== REQUIRED ACTION ==
Every line of the material that holds "toCreasedNormals" should be counted; give the number and nothing more.

[Opening WORKING DATA section]

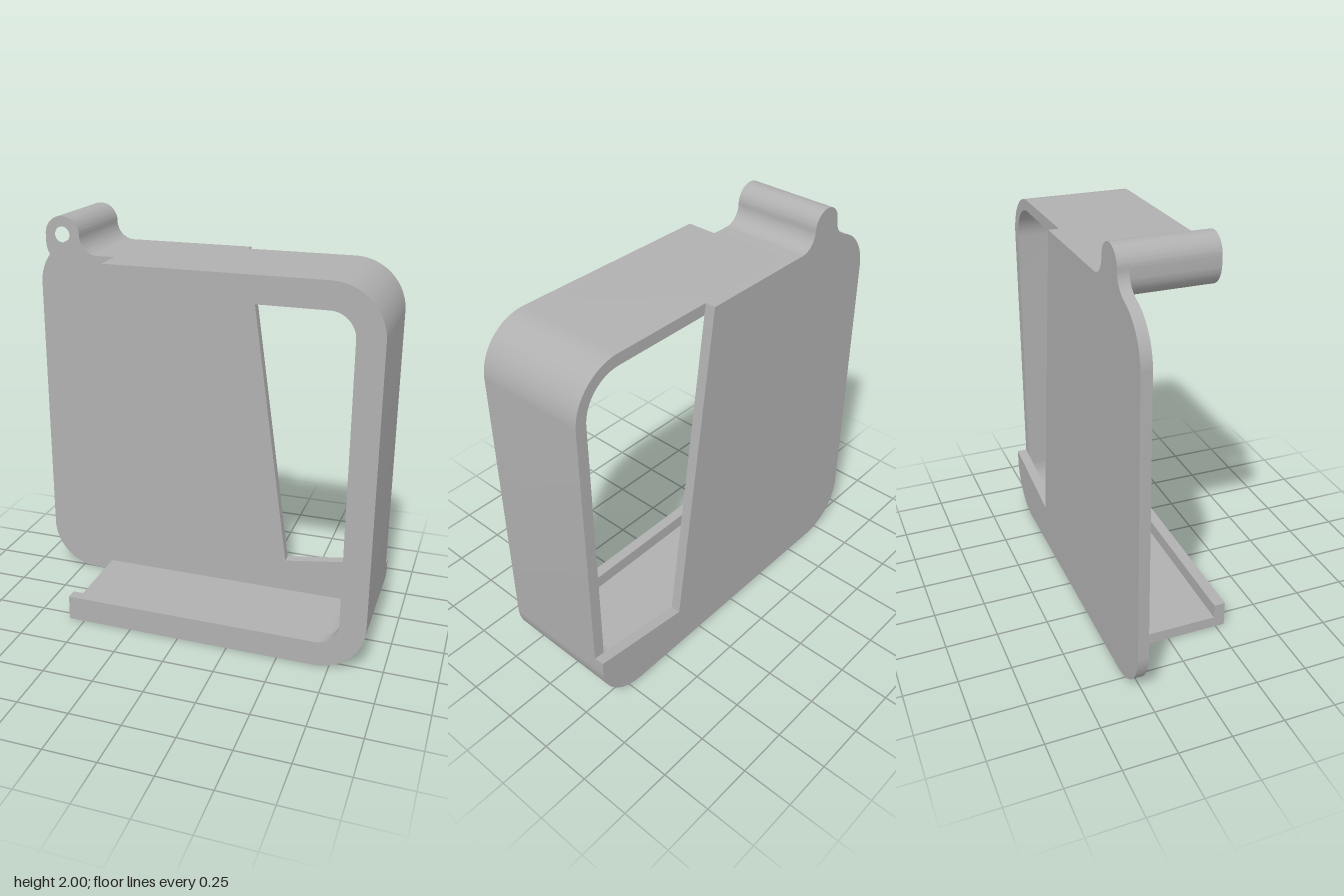
import * as THREE from 'three';
import { toCreasedNormals } from 'three/addons/utils/BufferGeometryUtils.js';

const HALF = 0.915, TOP = 1.83, R = 0.24;    // outer half width, height, corner radius
const CX = HALF - R, CY = TOP - R;           // corner centres
const BACK = -0.295, PLATE = -0.245, LIP = 0.24, FRONT = 0.295;
const KX = -0.595, KY = 1.917, KR = 0.083;   // hinge knuckle centre and radius
const HINGE_END = -0.34, FLOOR_END = -0.58, WALL = 0.055, LIP_WIDTH = 0.125;
const PI = Math.PI;

// Knuckle crown and the fillet running down to the top wall
function traceKnuckle(s) {
  s.absarc(KX, KY, KR, PI, 0, true);
  s.absarc(KX + KR + 0.087, KY, 0.087, PI, 1.5 * PI, false);
}

// C-shaped band, open on the left, with inner edge offset by t
function bandShape(t) {
  const s = new THREE.Shape();
  s.moveTo(HINGE_END, TOP);
  s.lineTo(CX, TOP);
  s.absarc(CX, CY, R, PI / 2, 0, true);
  s.absarc(CX, R, R, 0, -PI / 2, true);
  s.lineTo(FLOOR_END, 0);
  s.lineTo(FLOOR_END, t);
  s.lineTo(CX, t);
  s.absarc(CX, R, R - t, -PI / 2, 0, false);
  s.absarc(CX, CY, R - t, 0, PI / 2, false);
  s.lineTo(HINGE_END, TOP - t);
  s.closePath();
  return s;
}

// Back plate with slanted cut-away and the knuckle outline
function plateShape() {
  const s = new THREE.Shape();
  s.moveTo(-CX, 0);
  s.absarc(-CX, R, R, 1.5 * PI, PI, true);
  s.lineTo(-HALF, CY);
  s.absarc(-CX, CY, R, PI, PI * 0.611, true);
  s.quadraticCurveTo(KX - KR, 1.845, KX - KR, KY);
  traceKnuckle(s);
  s.lineTo(0.17, TOP);
  s.lineTo(0.4, 0.225);
  s.lineTo(HALF, 0.3);
  s.lineTo(HALF, R);
  s.absarc(CX, R, R, 0, -PI / 2, true);
  s.closePath();
  return s;
}

// Hinge arm with a blind pin hole
function hingeShape() {
  const s = new THREE.Shape();
  s.moveTo(KX - KR, KY);
  traceKnuckle(s);
  s.lineTo(HINGE_END, TOP);
  s.lineTo(HINGE_END, TOP - WALL);
  s.lineTo(-0.573, TOP - WALL);
  s.absarc(-0.573, TOP - WALL + 0.105, 0.105, 1.5 * PI, PI, true);
  s.closePath();
  const hole = new THREE.Path();
  hole.absarc(KX, KY, 0.036, 0, 2 * PI, true);
  s.holes.push(hole);
  return s;
}

export function createModel() {
  const group = new THREE.Group();
  group.name = 'hingedCase';
  const grey = new THREE.MeshStandardMaterial({ color: 0xb0b0b0 });
  grey.name = 'grey';

  const add = (name, shape, z0, z1) => {
    const geo = new THREE.ExtrudeGeometry(shape, { depth: z1 - z0, bevelEnabled: false, curveSegments: 20 });
    geo.translate(0, 0, z0);
    const mesh = new THREE.Mesh(toCreasedNormals(geo, 0.5), grey);
    mesh.name = name;
    group.add(mesh);
  };

  add('backPlate', plateShape(), BACK, PLATE);
  add('sideWall', bandShape(WALL), PLATE, LIP);
  add('frontLip', bandShape(LIP_WIDTH), LIP, FRONT);
  add('hingeKnuckle', hingeShape(), PLATE, 0.145);
  return group;
}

[Closing WORKING DATA section]

== TASK ANSWER ==
2